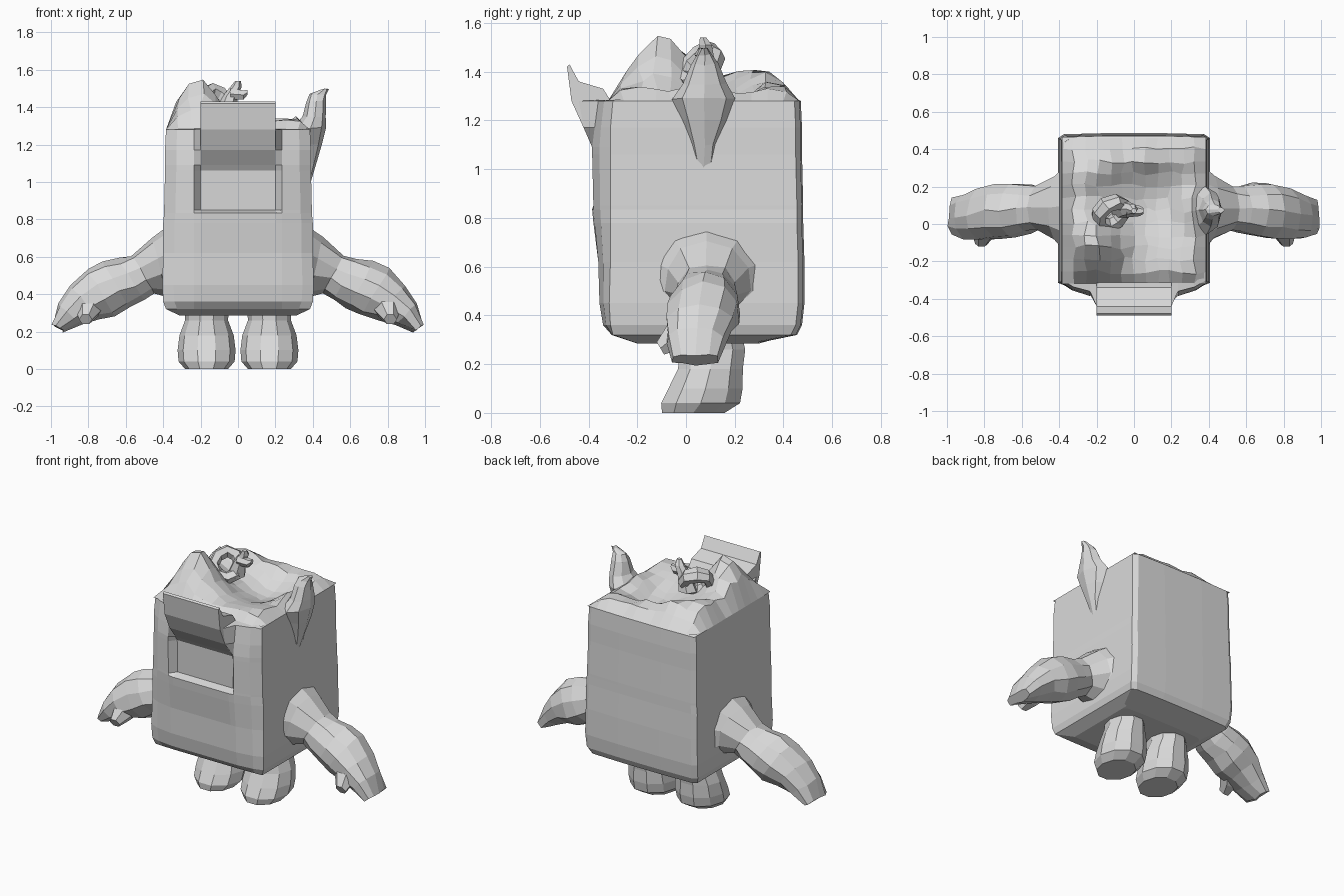
import bpy, bmesh, math, random
from mathutils import Vector

random.seed(4)
if "Cube" in bpy.data.objects:
    bpy.data.objects.remove(bpy.data.objects["Cube"], do_unlink=True)

grey = bpy.data.materials.new("light_grey")
grey.use_nodes = True
COLOUR = (0.7, 0.7, 0.7, 1)
grey.diffuse_color = COLOUR
grey.node_tree.nodes["Principled BSDF"].inputs["Base Color"].default_value = COLOUR


def finish(name, bm, rough=0.0):
    """Turn a bmesh into a flat-shaded object, with slightly uneven points."""
    for v in bm.verts:
        v.co += Vector([random.uniform(-rough, rough) for _ in range(3)])
    bmesh.ops.recalc_face_normals(bm, faces=bm.faces)
    mesh = bpy.data.meshes.new(name)
    bm.to_mesh(mesh)
    bm.free()
    mesh.materials.append(grey)
    obj = bpy.data.objects.new(name, mesh)
    bpy.context.collection.objects.link(obj)
    return obj


def loft(name, rings, rough=0.0):
    """Skin a list of equal-length point rings and cap both ends."""
    bm = bmesh.new()
    loops = [[bm.verts.new(p) for p in ring] for ring in rings]
    n = len(loops[0])
    for a, b in zip(loops, loops[1:]):
        for i in range(n):
            j = (i + 1) % n
            bm.faces.new((a[i], a[j], b[j], b[i]))
    bm.faces.new(loops[0][::-1])
    bm.faces.new(loops[-1])
    return finish(name, bm, rough)


def oval(centre, u, v, n=10):
    c, u, v = Vector(centre), Vector(u), Vector(v)
    return [c + u * math.cos(2 * math.pi * i / n) + v * math.sin(2 * math.pi * i / n)
            for i in range(n)]


# Boxy body: height, half width, corner, lip and middle of the front, back
def body_ring(z, w, corner, lip, mid, back):
    cheek = corner + .6 * (lip - corner)
    half = [(.2, mid), (.235, lip), (w - .06, cheek), (w, corner), (w, -.1), (w, .1),
            (w, .3), (w, back - .02), (w - .03, back), (.15, back + .006)]
    pts = [(0, mid)] + half + [(-x, y) for x, y in reversed(half)]
    return [(x, y, z) for x, y in pts]


levels = [
    (.285, .31, -.2, -.2, -.2, .28),
    (.32, .385, -.3, -.305, -.305, .45),
    (.36, .4, -.31, -.34, -.34, .47),
    (.45, .405, -.315, -.355, -.355, .48),
    (.62, .4, -.31, -.36, -.36, .48),
    (.78, .4, -.31, -.375, -.38, .475),
    (.835, .395, -.31, -.38, -.385, .475),
    (.85, .395, -.31, -.38, -.335, .475),
    (1.06, .39, -.31, -.385, -.34, .47),
    (1.09, .39, -.31, -.385, -.36, .47),
    (1.17, .39, -.31, -.375, -.42, .47),
    (1.28, .385, -.3, -.36, -.44, .465),
    (1.285, .375, -.29, -.31, -.31, .455),
    (1.2, .37, -.29, -.3, -.3, .45),
]
loft("body", [body_ring(*lv) for lv in levels])

# Flap leaning out over the front pocket
flap = [(-.42, 1.17), (-.47, 1.28), (-.488, 1.42), (-.478, 1.43),
        (-.44, 1.36), (-.34, 1.33), (-.29, 1.25)]
loft("front_flap", [[(x, y, z) for y, z in flap] for x in (-.2, .2)])

# Lumpy heap around a hollow in the open top: x, y, height, spread
lumps = [(-.2, -.12, .21, .09), (-.29, .0, .09, .09), (-.3, .25, .09, .08),
         (-.14, .33, .08, .07), (.05, .37, .07, .06), (.23, .38, .05, .07),
         (.33, .08, .06, .07), (.12, .12, -.08, .13), (.3, -.2, .02, .08)]


def heap_height(x, y):
    edge = min((.385 - abs(x)) / .06, (y + .32) / .06, (.465 - y) / .08, 1)
    h = .04 + sum(a * math.exp(-((x - cx) ** 2 + (y - cy) ** 2) / (2 * s * s))
                  for cx, cy, a, s in lumps)
    return 1.28 + h * max(edge, 0)


bm = bmesh.new()
bmesh.ops.create_grid(bm, x_segments=12, y_segments=12, size=1)
for v in bm.verts:
    x, y = v.co.x * .385, .0725 + v.co.y * .3925
    if max(abs(v.co.x), abs(v.co.y)) < .99:
        x += random.uniform(-.015, .015)
        y += random.uniform(-.015, .015)
    v.co = (x, y, heap_height(x, y))
finish("top_heap", bm)

# Ring standing up out of the heap, with a small curl beside it
turn = Vector((.7, -1, .9)).to_track_quat('Z', 'Y')
rings = []
bm = bmesh.new()
for i in range(8):
    t = i * math.pi / 4
    out = Vector((math.cos(t), math.sin(t), 0))
    pts = oval(out * .08, out * .038, (0, 0, .045), 6)
    rings.append([bm.verts.new(turn @ p + Vector((-.12, .06, 1.42))) for p in pts])
for i in range(8):
    a, b = rings[i], rings[(i + 1) % 8]
    for k in range(6):
        m = (k + 1) % 6
        bm.faces.new((a[k], a[m], b[m], b[k]))
finish("heap_ring", bm, .006)

curl = [(-.07, .08, 1.36, .06), (-.04, .08, 1.46, .04), (-.01, .08, 1.51, .03),
        (0, .07, 1.54, .015)]
loft("heap_curl", [oval((x, y, z), (r, 0, 0), (0, r, 0), 6) for x, y, z, r in curl])
tip = [(-.04, 1.47, .035), (.03, 1.465, .028), (.052, 1.48, .015)]
loft("curl_tip", [oval((x, .07, z), (0, r, 0), (0, 0, r), 6) for x, z, r in tip])

# Pointed horn on the left rim: height, x, x radius, y radius
horn = [(.99, .365, .02, .03), (1.1, .375, .045, .055), (1.2, .385, .06, .09),
        (1.29, .385, .085, .13), (1.35, .41, .062, .09), (1.43, .42, .052, .055),
        (1.47, .428, .045, .03), (1.495, .465, .018, .015)]
loft("rim_horn", [oval((x, .075, z), (a, 0, 0), (0, b, 0), 8) for z, x, a, b in horn], .004)

# Arm: x, z, tilt, half height, y, half depth
arm = [(.37, .55, 0, .22, .09, .24), (.42, .55, 12, .16, .09, .18),
       (.51, .51, 30, .115, .085, .12), (.57, .48, 30, .125, .08, .13),
       (.65, .45, 30, .14, .075, .148), (.73, .41, 32, .145, .07, .15),
       (.82, .36, 40, .12, .05, .14), (.9, .295, 46, .08, .04, .12),
       (.965, .22, 55, .038, .04, .1)]
# Thumb: x, y, z, radius
thumb = [(.77, 0, .36, .08), (.8, -.05, .31, .065), (.815, -.105, .265, .035)]
# Leg: z, x radius, y radius, y
leg = [(0, .115, .135, .03), (.04, .15, .17, .06), (.1, .155, .16, .08),
       (.18, .145, .14, .1), (.26, .115, .14, .11), (.34, .12, .13, .1)]

for side, s in (("left", 1), ("right", -1)):
    sections = []
    for x, z, tilt, h, y, d in arm:
        t = math.radians(tilt)
        sections.append(oval((s * x, y, z), (s * h * math.sin(t), 0, h * math.cos(t)),
                             (0, d, 0)))
    loft(side + "_arm", sections, .008)
    loft(side + "_thumb", [oval((s * x, y, z), (r, 0, 0), (0, -.5 * r, .85 * r), 6)
                           for x, y, z, r in thumb])
    loft(side + "_leg", [oval((s * .168, y, z), (a, 0, 0), (0, b, 0))
                         for z, a, b, y in leg])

===

• _Work item_
Beginning with the first entry above, reproduce every line verbatim until the line with "bm.to_mesh(mesh)", which is included too; omit pictures.

• _Response for this exercise_
import bpy, bmesh, math, random
from mathutils import Vector

random.seed(4)
if "Cube" in bpy.data.objects:
    bpy.data.objects.remove(bpy.data.objects["Cube"], do_unlink=True)

grey = bpy.data.materials.new("light_grey")
grey.use_nodes = True
COLOUR = (0.7, 0.7, 0.7, 1)
grey.diffuse_color = COLOUR
grey.node_tree.nodes["Principled BSDF"].inputs["Base Color"].default_value = COLOUR


def finish(name, bm, rough=0.0):
    """Turn a bmesh into a flat-shaded object, with slightly uneven points."""
    for v in bm.verts:
        v.co += Vector([random.uniform(-rough, rough) for _ in range(3)])
    bmesh.ops.recalc_face_normals(bm, faces=bm.faces)
    mesh = bpy.data.meshes.new(name)
    bm.to_mesh(mesh)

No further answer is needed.